Exercise prompt
Set down every entry exactly as given. Pictures are to be left out.
-- Data shown follows --
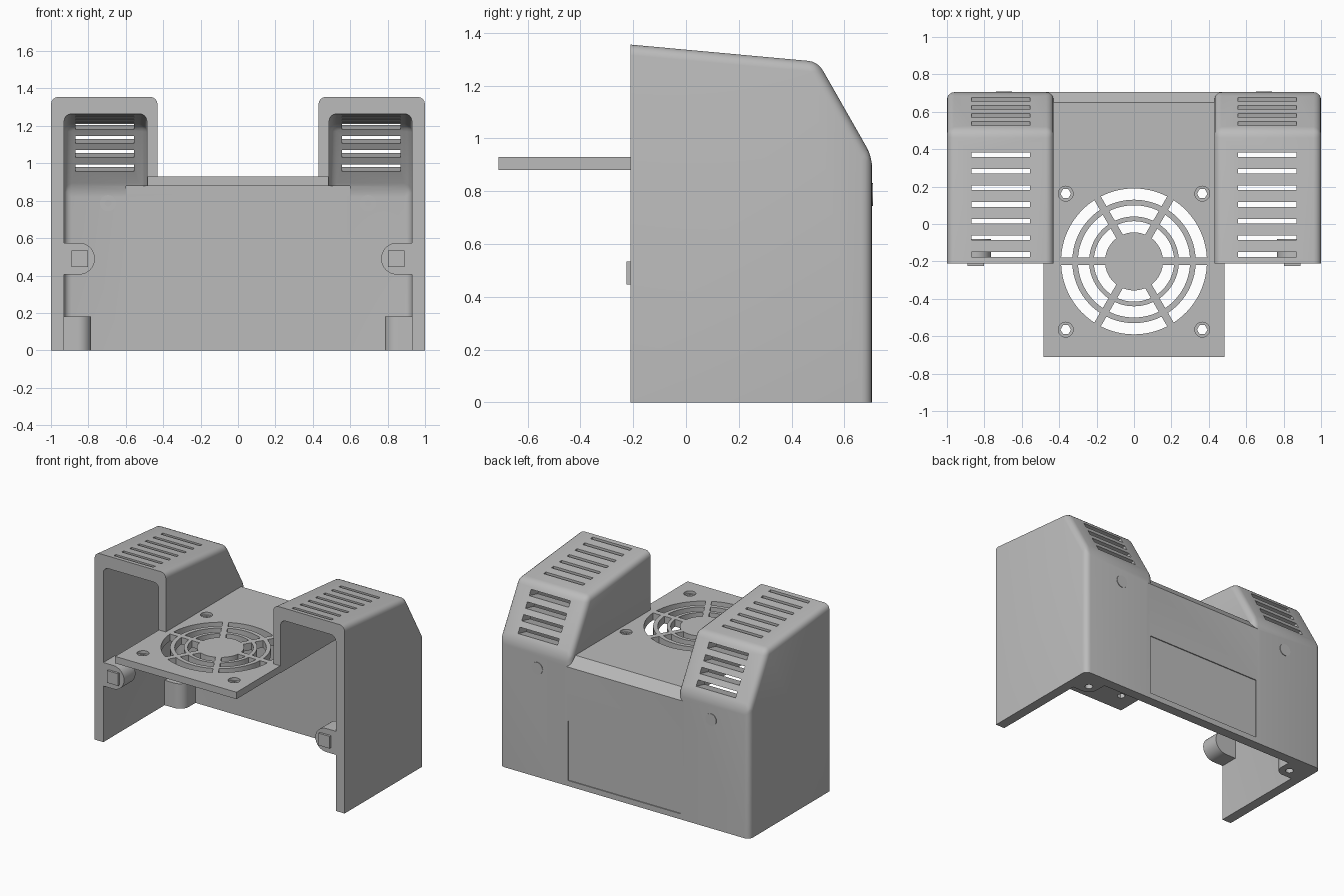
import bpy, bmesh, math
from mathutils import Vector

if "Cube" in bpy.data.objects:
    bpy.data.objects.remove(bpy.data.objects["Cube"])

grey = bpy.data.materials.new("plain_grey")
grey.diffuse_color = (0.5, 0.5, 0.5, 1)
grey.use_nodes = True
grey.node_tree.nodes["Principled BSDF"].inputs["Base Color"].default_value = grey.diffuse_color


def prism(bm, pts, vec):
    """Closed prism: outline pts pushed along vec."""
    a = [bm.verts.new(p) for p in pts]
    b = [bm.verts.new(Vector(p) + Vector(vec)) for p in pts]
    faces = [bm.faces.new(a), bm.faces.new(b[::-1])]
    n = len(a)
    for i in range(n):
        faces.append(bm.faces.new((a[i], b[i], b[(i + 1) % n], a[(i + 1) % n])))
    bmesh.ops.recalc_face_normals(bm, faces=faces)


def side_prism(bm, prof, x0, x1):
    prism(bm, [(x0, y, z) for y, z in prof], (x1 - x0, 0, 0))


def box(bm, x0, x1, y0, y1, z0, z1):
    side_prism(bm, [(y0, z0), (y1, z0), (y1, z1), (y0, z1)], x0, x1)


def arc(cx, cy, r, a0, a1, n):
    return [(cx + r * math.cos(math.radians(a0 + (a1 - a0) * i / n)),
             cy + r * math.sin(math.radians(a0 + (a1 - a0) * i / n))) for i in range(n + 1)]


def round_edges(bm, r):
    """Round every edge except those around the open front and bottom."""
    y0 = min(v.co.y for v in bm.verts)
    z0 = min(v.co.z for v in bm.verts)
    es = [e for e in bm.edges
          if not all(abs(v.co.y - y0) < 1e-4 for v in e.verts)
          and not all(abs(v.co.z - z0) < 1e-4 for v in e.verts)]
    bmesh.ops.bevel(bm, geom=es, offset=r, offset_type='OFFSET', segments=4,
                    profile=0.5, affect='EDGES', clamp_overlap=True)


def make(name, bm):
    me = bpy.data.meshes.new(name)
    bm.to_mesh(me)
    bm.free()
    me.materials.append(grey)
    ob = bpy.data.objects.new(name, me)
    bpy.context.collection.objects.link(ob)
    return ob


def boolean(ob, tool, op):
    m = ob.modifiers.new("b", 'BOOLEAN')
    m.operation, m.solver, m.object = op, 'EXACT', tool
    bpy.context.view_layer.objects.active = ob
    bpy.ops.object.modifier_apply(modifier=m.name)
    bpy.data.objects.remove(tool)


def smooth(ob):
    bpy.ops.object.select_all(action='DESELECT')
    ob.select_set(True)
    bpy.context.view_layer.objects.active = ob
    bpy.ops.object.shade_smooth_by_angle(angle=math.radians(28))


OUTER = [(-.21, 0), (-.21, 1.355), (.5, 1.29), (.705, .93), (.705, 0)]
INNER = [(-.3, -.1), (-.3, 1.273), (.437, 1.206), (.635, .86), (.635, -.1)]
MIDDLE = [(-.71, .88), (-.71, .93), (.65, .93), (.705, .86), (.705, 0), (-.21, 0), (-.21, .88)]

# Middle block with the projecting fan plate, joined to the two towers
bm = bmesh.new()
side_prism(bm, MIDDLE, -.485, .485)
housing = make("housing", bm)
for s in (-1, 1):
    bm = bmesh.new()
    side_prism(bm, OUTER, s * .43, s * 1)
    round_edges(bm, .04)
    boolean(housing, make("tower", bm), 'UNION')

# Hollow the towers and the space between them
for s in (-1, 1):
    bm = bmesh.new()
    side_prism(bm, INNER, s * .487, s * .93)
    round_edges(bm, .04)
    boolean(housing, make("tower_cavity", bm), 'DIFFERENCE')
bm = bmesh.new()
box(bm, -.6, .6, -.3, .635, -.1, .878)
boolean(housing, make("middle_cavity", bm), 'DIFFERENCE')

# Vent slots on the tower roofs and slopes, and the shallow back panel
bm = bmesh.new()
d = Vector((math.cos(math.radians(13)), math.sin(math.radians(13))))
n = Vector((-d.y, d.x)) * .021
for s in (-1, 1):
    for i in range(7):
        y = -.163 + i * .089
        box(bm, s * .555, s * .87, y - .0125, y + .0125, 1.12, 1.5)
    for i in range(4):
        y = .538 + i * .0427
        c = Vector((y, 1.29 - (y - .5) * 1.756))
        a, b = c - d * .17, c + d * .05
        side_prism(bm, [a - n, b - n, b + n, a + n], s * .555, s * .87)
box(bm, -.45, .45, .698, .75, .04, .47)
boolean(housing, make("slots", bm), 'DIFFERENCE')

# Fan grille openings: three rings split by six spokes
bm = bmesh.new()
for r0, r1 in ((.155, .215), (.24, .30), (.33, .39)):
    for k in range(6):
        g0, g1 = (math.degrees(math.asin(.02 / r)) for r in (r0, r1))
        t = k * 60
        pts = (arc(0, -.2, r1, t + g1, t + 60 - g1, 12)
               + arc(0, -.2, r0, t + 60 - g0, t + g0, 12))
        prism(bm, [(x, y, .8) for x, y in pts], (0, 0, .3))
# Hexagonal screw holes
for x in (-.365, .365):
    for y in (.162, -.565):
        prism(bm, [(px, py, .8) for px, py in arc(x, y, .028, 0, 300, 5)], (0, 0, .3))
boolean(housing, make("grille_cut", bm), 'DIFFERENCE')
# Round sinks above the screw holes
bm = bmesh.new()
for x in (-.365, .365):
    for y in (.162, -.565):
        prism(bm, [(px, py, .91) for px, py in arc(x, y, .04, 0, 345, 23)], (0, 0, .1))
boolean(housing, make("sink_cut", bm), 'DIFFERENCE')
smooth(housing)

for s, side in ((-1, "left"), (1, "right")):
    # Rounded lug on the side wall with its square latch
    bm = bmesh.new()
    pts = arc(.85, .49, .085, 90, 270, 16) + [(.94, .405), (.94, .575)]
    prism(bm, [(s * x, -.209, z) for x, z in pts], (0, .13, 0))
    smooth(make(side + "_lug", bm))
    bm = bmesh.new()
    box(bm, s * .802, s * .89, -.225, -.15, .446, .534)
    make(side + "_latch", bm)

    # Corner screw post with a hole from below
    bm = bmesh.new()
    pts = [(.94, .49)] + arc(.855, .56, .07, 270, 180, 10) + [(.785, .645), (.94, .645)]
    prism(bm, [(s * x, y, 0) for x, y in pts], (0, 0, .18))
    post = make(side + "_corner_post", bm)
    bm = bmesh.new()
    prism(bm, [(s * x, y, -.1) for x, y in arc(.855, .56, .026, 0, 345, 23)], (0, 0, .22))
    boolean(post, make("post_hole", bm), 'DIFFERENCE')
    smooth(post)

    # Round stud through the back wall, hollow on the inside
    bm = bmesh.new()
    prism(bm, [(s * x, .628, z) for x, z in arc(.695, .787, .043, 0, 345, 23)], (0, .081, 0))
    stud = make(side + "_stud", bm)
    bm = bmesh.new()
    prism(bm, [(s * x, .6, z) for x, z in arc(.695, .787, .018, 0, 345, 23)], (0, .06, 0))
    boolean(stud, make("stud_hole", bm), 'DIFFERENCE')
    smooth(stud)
-- Data shown concluded --
Task output
import bpy, bmesh, math
from mathutils import Vector

if "Cube" in bpy.data.objects:
    bpy.data.objects.remove(bpy.data.objects["Cube"])

grey = bpy.data.materials.new("plain_grey")
grey.diffuse_color = (0.5, 0.5, 0.5, 1)
grey.use_nodes = True
grey.node_tree.nodes["Principled BSDF"].inputs["Base Color"].default_value = grey.diffuse_color


def prism(bm, pts, vec):
    """Closed prism: outline pts pushed along vec."""
    a = [bm.verts.new(p) for p in pts]
    b = [bm.verts.new(Vector(p) + Vector(vec)) for p in pts]
    faces = [bm.faces.new(a), bm.faces.new(b[::-1])]
    n = len(a)
    for i in range(n):
        faces.append(bm.faces.new((a[i], b[i], b[(i + 1) % n], a[(i + 1) % n])))
    bmesh.ops.recalc_face_normals(bm, faces=faces)


def side_prism(bm, prof, x0, x1):
    prism(bm, [(x0, y, z) for y, z in prof], (x1 - x0, 0, 0))


def box(bm, x0, x1, y0, y1, z0, z1):
    side_prism(bm, [(y0, z0), (y1, z0), (y1, z1), (y0, z1)], x0, x1)


def arc(cx, cy, r, a0, a1, n):
    return [(cx + r * math.cos(math.radians(a0 + (a1 - a0) * i / n)),
             cy + r * math.sin(math.radians(a0 + (a1 - a0) * i / n))) for i in range(n + 1)]


def round_edges(bm, r):
    """Round every edge except those around the open front and bottom."""
    y0 = min(v.co.y for v in bm.verts)
    z0 = min(v.co.z for v in bm.verts)
    es = [e for e in bm.edges
          if not all(abs(v.co.y - y0) < 1e-4 for v in e.verts)
          and not all(abs(v.co.z - z0) < 1e-4 for v in e.verts)]
    bmesh.ops.bevel(bm, geom=es, offset=r, offset_type='OFFSET', segments=4,
                    profile=0.5, affect='EDGES', clamp_overlap=True)


def make(name, bm):
    me = bpy.data.meshes.new(name)
    bm.to_mesh(me)
    bm.free()
    me.materials.append(grey)
    ob = bpy.data.objects.new(name, me)
    bpy.context.collection.objects.link(ob)
    return ob


def boolean(ob, tool, op):
    m = ob.modifiers.new("b", 'BOOLEAN')
    m.operation, m.solver, m.object = op, 'EXACT', tool
    bpy.context.view_layer.objects.active = ob
    bpy.ops.object.modifier_apply(modifier=m.name)
    bpy.data.objects.remove(tool)


def smooth(ob):
    bpy.ops.object.select_all(action='DESELECT')
    ob.select_set(True)
    bpy.context.view_layer.objects.active = ob
    bpy.ops.object.shade_smooth_by_angle(angle=math.radians(28))


OUTER = [(-.21, 0), (-.21, 1.355), (.5, 1.29), (.705, .93), (.705, 0)]
INNER = [(-.3, -.1), (-.3, 1.273), (.437, 1.206), (.635, .86), (.635, -.1)]
MIDDLE = [(-.71, .88), (-.71, .93), (.65, .93), (.705, .86), (.705, 0), (-.21, 0), (-.21, .88)]

# Middle block with the projecting fan plate, joined to the two towers
bm = bmesh.new()
side_prism(bm, MIDDLE, -.485, .485)
housing = make("housing", bm)
for s in (-1, 1):
    bm = bmesh.new()
    side_prism(bm, OUTER, s * .43, s * 1)
    round_edges(bm, .04)
    boolean(housing, make("tower", bm), 'UNION')

# Hollow the towers and the space between them
for s in (-1, 1):
    bm = bmesh.new()
    side_prism(bm, INNER, s * .487, s * .93)
    round_edges(bm, .04)
    boolean(housing, make("tower_cavity", bm), 'DIFFERENCE')
bm = bmesh.new()
box(bm, -.6, .6, -.3, .635, -.1, .878)
boolean(housing, make("middle_cavity", bm), 'DIFFERENCE')

# Vent slots on the tower roofs and slopes, and the shallow back panel
bm = bmesh.new()
d = Vector((math.cos(math.radians(13)), math.sin(math.radians(13))))
n = Vector((-d.y, d.x)) * .021
for s in (-1, 1):
    for i in range(7):
        y = -.163 + i * .089
        box(bm, s * .555, s * .87, y - .0125, y + .0125, 1.12, 1.5)
    for i in range(4):
        y = .538 + i * .0427
        c = Vector((y, 1.29 - (y - .5) * 1.756))
        a, b = c - d * .17, c + d * .05
        side_prism(bm, [a - n, b - n, b + n, a + n], s * .555, s * .87)
box(bm, -.45, .45, .698, .75, .04, .47)
boolean(housing, make("slots", bm), 'DIFFERENCE')

# Fan grille openings: three rings split by six spokes
bm = bmesh.new()
for r0, r1 in ((.155, .215), (.24, .30), (.33, .39)):
    for k in range(6):
        g0, g1 = (math.degrees(math.asin(.02 / r)) for r in (r0, r1))
        t = k * 60
        pts = (arc(0, -.2, r1, t + g1, t + 60 - g1, 12)
               + arc(0, -.2, r0, t + 60 - g0, t + g0, 12))
        prism(bm, [(x, y, .8) for x, y in pts], (0, 0, .3))
# Hexagonal screw holes
for x in (-.365, .365):
    for y in (.162, -.565):
        prism(bm, [(px, py, .8) for px, py in arc(x, y, .028, 0, 300, 5)], (0, 0, .3))
boolean(housing, make("grille_cut", bm), 'DIFFERENCE')
# Round sinks above the screw holes
bm = bmesh.new()
for x in (-.365, .365):
    for y in (.162, -.565):
        prism(bm, [(px, py, .91) for px, py in arc(x, y, .04, 0, 345, 23)], (0, 0, .1))
boolean(housing, make("sink_cut", bm), 'DIFFERENCE')
smooth(housing)

for s, side in ((-1, "left"), (1, "right")):
    # Rounded lug on the side wall with its square latch
    bm = bmesh.new()
    pts = arc(.85, .49, .085, 90, 270, 16) + [(.94, .405), (.94, .575)]
    prism(bm, [(s * x, -.209, z) for x, z in pts], (0, .13, 0))
    smooth(make(side + "_lug", bm))
    bm = bmesh.new()
    box(bm, s * .802, s * .89, -.225, -.15, .446, .534)
    make(side + "_latch", bm)

    # Corner screw post with a hole from below
    bm = bmesh.new()
    pts = [(.94, .49)] + arc(.855, .56, .07, 270, 180, 10) + [(.785, .645), (.94, .645)]
    prism(bm, [(s * x, y, 0) for x, y in pts], (0, 0, .18))
    post = make(side + "_corner_post", bm)
    bm = bmesh.new()
    prism(bm, [(s * x, y, -.1) for x, y in arc(.855, .56, .026, 0, 345, 23)], (0, 0, .22))
    boolean(post, make("post_hole", bm), 'DIFFERENCE')
    smooth(post)

    # Round stud through the back wall, hollow on the inside
    bm = bmesh.new()
    prism(bm, [(s * x, .628, z) for x, z in arc(.695, .787, .043, 0, 345, 23)], (0, .081, 0))
    stud = make(side + "_stud", bm)
    bm = bmesh.new()
    prism(bm, [(s * x, .6, z) for x, z in arc(.695, .787, .018, 0, 345, 23)], (0, .06, 0))
    boolean(stud, make("stud_hole", bm), 'DIFFERENCE')
    smooth(stud)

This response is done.